### Aim of the task
Tally the lines in the data below where the word "slab" appears, and give the tally alone.

Records contained in a dataset:
Content starts

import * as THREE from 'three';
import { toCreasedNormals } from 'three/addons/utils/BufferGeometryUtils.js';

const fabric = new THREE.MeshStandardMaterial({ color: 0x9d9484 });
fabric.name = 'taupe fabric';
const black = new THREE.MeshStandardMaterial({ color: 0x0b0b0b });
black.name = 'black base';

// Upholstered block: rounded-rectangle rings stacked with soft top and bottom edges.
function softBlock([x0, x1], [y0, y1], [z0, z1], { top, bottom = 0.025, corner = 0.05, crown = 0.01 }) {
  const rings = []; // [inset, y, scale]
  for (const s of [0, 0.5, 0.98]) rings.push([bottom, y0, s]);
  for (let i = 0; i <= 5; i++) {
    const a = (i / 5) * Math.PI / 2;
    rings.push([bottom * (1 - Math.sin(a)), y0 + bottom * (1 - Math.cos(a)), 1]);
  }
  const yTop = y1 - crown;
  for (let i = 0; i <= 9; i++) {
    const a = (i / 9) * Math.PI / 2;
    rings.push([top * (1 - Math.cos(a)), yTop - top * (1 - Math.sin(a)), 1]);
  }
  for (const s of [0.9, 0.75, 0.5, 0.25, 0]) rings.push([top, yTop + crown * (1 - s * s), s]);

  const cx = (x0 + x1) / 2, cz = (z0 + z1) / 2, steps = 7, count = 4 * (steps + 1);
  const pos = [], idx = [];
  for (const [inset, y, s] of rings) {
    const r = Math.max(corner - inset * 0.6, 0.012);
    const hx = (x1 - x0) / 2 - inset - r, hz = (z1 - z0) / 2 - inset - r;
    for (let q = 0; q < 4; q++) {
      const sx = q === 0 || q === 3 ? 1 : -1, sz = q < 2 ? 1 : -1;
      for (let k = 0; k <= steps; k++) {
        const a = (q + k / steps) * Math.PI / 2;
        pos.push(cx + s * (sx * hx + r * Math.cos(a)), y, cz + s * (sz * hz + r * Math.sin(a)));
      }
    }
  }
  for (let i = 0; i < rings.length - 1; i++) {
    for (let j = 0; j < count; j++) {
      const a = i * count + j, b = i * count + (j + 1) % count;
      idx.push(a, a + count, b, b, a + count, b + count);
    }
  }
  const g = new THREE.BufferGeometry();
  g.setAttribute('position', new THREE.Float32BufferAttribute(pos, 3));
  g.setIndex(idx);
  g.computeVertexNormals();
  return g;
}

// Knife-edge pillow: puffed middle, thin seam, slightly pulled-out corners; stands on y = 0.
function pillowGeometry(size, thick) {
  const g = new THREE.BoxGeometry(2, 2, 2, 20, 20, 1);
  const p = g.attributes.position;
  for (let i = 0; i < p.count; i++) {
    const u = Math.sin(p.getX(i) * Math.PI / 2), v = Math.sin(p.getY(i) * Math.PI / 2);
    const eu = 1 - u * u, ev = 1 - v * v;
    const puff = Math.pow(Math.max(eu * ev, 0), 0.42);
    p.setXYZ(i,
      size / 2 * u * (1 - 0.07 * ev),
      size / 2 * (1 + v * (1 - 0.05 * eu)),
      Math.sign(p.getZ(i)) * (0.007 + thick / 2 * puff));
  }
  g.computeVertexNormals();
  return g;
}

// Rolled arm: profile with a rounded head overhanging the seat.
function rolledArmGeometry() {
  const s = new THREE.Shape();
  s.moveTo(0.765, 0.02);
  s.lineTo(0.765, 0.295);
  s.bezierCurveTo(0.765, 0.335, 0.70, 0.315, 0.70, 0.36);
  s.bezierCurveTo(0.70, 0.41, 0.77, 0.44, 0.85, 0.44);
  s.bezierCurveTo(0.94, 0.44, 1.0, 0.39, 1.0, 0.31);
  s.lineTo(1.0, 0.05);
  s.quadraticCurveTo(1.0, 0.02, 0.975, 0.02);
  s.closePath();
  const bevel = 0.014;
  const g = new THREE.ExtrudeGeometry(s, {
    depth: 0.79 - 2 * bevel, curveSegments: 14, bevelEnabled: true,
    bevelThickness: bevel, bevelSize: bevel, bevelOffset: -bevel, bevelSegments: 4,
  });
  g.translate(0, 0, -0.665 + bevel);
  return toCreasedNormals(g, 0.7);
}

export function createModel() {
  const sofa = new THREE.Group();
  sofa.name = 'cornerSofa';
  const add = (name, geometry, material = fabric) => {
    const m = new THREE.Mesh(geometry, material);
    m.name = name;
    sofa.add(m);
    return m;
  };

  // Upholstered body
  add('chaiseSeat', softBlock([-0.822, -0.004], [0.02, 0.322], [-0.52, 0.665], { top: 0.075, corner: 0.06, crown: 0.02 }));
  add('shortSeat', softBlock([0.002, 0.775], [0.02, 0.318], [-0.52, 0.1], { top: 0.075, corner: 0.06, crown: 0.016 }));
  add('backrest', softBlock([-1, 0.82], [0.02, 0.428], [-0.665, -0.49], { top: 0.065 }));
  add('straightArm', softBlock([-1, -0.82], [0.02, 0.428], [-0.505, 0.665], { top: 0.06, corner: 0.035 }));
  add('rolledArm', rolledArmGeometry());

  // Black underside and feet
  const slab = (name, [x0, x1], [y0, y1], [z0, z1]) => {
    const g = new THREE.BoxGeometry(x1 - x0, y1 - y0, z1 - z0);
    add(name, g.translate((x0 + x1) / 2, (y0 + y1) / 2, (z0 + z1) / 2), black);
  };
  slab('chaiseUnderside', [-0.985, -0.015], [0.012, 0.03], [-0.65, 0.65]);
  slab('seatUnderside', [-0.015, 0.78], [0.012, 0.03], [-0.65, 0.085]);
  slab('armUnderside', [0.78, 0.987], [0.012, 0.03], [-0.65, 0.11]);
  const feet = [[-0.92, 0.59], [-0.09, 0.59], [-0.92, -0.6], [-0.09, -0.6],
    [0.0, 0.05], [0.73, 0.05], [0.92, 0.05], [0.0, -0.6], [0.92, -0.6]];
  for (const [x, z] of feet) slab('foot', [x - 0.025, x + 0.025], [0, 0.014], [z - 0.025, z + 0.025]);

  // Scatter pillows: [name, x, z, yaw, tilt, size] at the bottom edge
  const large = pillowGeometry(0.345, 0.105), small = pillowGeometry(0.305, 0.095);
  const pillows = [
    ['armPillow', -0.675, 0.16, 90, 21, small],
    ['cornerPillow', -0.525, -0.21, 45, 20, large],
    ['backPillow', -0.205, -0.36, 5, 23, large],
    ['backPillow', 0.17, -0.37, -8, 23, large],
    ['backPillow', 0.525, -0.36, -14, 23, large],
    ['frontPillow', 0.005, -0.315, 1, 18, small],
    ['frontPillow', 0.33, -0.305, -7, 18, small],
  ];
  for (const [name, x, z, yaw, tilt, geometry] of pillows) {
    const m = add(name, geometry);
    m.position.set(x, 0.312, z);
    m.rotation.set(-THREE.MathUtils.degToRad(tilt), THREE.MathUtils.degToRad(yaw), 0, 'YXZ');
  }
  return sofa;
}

Content ends

### Answer to this task
5